### Supplied information
━━━━
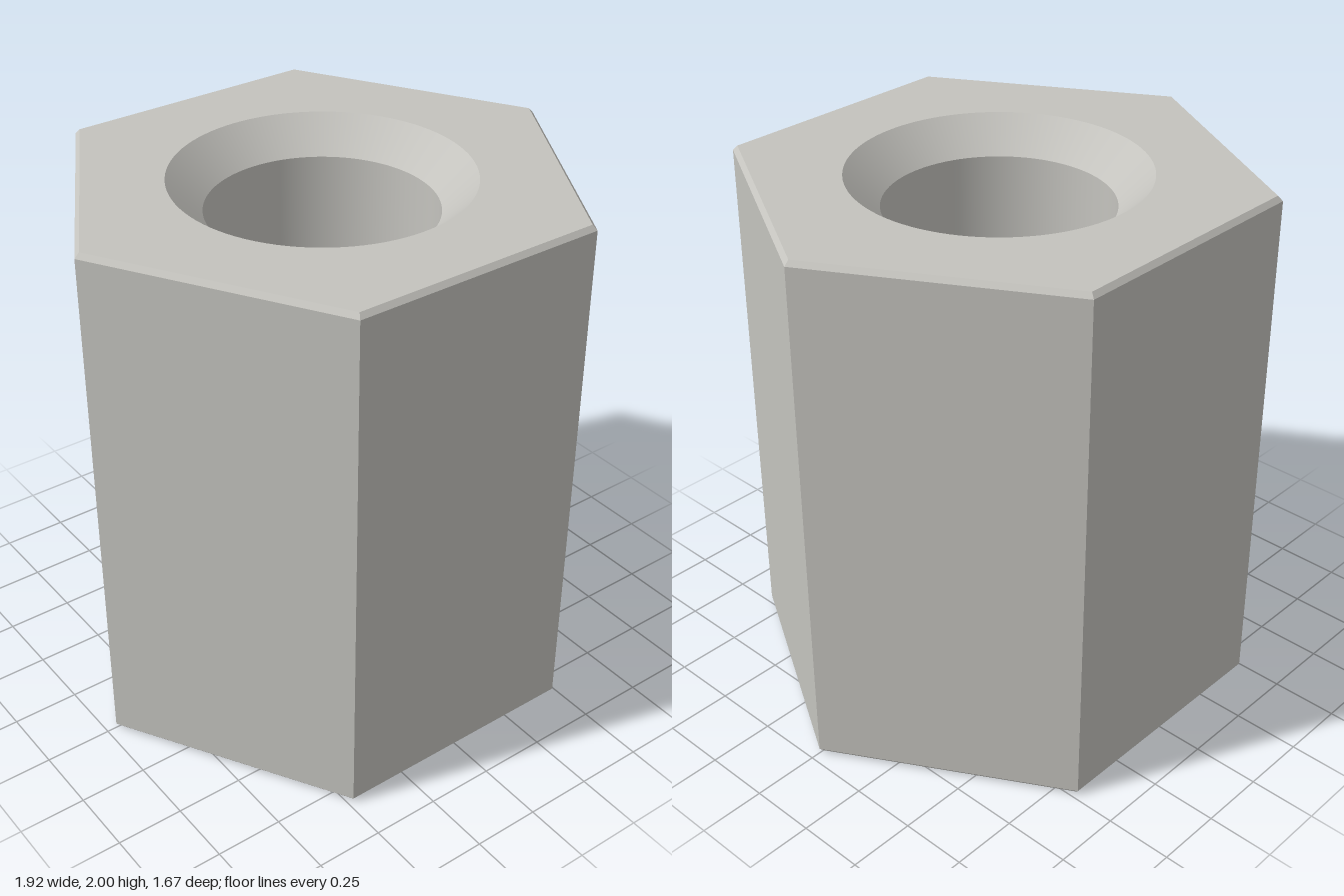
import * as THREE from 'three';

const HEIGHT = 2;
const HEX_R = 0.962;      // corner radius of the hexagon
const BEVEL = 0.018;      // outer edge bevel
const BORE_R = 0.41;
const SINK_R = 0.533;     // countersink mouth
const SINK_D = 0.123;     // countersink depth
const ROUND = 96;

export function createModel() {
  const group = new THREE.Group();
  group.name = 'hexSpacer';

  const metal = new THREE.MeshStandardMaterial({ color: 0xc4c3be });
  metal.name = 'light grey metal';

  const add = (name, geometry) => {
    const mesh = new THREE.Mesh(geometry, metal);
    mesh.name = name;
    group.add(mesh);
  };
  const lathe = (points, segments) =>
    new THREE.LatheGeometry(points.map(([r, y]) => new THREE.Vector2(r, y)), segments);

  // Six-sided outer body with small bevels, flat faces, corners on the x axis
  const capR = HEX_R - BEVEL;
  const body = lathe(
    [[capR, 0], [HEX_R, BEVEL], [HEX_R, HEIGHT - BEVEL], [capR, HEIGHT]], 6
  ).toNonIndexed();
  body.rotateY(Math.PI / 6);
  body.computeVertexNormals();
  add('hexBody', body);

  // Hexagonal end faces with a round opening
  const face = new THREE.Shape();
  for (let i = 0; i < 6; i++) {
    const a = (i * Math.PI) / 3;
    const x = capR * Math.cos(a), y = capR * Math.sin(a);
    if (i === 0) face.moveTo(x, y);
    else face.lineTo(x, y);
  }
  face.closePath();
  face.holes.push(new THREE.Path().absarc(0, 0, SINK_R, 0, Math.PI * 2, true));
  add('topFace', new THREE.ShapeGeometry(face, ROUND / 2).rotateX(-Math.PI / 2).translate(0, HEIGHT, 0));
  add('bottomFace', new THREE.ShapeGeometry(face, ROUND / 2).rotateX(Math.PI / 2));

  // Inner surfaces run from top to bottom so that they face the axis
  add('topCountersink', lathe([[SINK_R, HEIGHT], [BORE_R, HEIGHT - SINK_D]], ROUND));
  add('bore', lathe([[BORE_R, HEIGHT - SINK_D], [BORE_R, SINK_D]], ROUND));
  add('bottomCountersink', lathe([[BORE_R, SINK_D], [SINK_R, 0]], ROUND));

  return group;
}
━━━━
Scan the records for the string "metal" and report each line where it occurs.

### Task solution
  const metal = new THREE.MeshStandardMaterial({ color: 0xc4c3be });
  metal.name = 'light grey metal';
    const mesh = new THREE.Mesh(geometry, metal);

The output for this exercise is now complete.